▸ Work item: Take the listing below and print exactly the lines starting at the line containing "for (const t" and ending at the line containing "rock(-0.08, 0.035, 0.16, 0.128, 4.1);", both ends included, and no others.

=-=-=

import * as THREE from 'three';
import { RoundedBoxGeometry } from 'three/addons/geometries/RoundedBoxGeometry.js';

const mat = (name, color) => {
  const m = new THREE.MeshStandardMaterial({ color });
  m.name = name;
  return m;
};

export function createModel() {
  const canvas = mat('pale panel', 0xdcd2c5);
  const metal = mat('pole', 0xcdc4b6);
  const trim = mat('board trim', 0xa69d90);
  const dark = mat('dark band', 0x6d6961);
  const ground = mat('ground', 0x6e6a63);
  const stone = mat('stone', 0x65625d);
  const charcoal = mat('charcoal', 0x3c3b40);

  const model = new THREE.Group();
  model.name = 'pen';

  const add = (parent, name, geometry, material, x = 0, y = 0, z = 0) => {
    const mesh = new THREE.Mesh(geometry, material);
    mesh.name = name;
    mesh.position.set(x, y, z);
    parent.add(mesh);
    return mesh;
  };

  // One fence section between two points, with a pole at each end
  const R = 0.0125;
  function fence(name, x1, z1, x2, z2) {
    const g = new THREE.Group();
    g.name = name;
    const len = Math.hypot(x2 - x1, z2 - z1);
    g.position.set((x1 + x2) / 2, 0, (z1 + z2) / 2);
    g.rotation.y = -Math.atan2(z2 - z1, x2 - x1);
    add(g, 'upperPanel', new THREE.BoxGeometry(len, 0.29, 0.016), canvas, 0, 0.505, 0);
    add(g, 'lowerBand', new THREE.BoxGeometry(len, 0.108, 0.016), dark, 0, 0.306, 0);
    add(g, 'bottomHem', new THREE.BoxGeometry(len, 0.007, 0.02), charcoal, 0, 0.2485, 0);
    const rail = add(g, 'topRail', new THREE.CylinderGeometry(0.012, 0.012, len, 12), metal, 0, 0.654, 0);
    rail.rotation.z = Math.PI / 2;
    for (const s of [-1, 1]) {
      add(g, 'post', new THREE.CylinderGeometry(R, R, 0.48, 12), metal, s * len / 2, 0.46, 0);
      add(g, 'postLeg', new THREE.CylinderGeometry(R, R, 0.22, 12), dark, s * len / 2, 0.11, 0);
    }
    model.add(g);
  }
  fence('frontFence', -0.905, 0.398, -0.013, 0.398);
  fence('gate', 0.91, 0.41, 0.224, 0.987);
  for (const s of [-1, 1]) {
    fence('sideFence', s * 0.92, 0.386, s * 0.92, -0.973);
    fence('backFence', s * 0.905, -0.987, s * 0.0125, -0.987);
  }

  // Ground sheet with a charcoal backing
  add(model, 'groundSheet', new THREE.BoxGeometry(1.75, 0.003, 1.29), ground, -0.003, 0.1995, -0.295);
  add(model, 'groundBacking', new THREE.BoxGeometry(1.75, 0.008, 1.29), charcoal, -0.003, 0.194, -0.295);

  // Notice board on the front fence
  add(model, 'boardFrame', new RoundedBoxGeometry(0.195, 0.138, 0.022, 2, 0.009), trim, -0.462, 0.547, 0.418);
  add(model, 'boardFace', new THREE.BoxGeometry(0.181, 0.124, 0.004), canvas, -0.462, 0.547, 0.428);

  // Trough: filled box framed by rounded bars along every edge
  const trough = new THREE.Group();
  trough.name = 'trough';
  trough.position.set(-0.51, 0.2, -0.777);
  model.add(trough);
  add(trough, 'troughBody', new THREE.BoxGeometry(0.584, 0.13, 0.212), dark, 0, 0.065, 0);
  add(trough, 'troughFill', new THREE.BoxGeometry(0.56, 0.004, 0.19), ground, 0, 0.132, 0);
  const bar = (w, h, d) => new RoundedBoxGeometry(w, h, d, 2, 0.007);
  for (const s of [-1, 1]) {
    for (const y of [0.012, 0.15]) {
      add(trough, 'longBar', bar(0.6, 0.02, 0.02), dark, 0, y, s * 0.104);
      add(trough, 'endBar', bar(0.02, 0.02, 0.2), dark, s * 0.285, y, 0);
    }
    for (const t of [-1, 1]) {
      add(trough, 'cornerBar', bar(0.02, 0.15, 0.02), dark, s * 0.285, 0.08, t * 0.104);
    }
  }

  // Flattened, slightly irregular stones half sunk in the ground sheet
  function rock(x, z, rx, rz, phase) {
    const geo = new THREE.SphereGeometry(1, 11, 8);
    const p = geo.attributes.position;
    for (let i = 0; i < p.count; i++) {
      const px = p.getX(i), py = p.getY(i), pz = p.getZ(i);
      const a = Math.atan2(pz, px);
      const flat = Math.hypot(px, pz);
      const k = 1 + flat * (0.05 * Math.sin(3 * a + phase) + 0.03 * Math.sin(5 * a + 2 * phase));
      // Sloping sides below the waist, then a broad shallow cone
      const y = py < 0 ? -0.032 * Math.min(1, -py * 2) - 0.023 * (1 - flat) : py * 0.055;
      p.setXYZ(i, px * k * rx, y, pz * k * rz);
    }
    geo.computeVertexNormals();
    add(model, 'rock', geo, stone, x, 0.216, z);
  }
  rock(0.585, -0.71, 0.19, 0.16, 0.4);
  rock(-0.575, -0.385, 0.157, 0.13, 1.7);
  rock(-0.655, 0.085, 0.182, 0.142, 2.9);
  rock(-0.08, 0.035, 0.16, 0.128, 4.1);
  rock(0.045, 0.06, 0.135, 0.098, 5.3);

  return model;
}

=-=-=

▸ The completed task:
    for (const t of [-1, 1]) {
      add(trough, 'cornerBar', bar(0.02, 0.15, 0.02), dark, s * 0.285, 0.08, t * 0.104);
    }
  }

  // Flattened, slightly irregular stones half sunk in the ground sheet
  function rock(x, z, rx, rz, phase) {
    const geo = new THREE.SphereGeometry(1, 11, 8);
    const p = geo.attributes.position;
    for (let i = 0; i < p.count; i++) {
      const px = p.getX(i), py = p.getY(i), pz = p.getZ(i);
      const a = Math.atan2(pz, px);
      const flat = Math.hypot(px, pz);
      const k = 1 + flat * (0.05 * Math.sin(3 * a + phase) + 0.03 * Math.sin(5 * a + 2 * phase));
      // Sloping sides below the waist, then a broad shallow cone
      const y = py < 0 ? -0.032 * Math.min(1, -py * 2) - 0.023 * (1 - flat) : py * 0.055;
      p.setXYZ(i, px * k * rx, y, pz * k * rz);
    }
    geo.computeVertexNormals();
    add(model, 'rock', geo, stone, x, 0.216, z);
  }
  rock(0.585, -0.71, 0.19, 0.16, 0.4);
  rock(-0.575, -0.385, 0.157, 0.13, 1.7);
  rock(-0.655, 0.085, 0.182, 0.142, 2.9);
  rock(-0.08, 0.035, 0.16, 0.128, 4.1);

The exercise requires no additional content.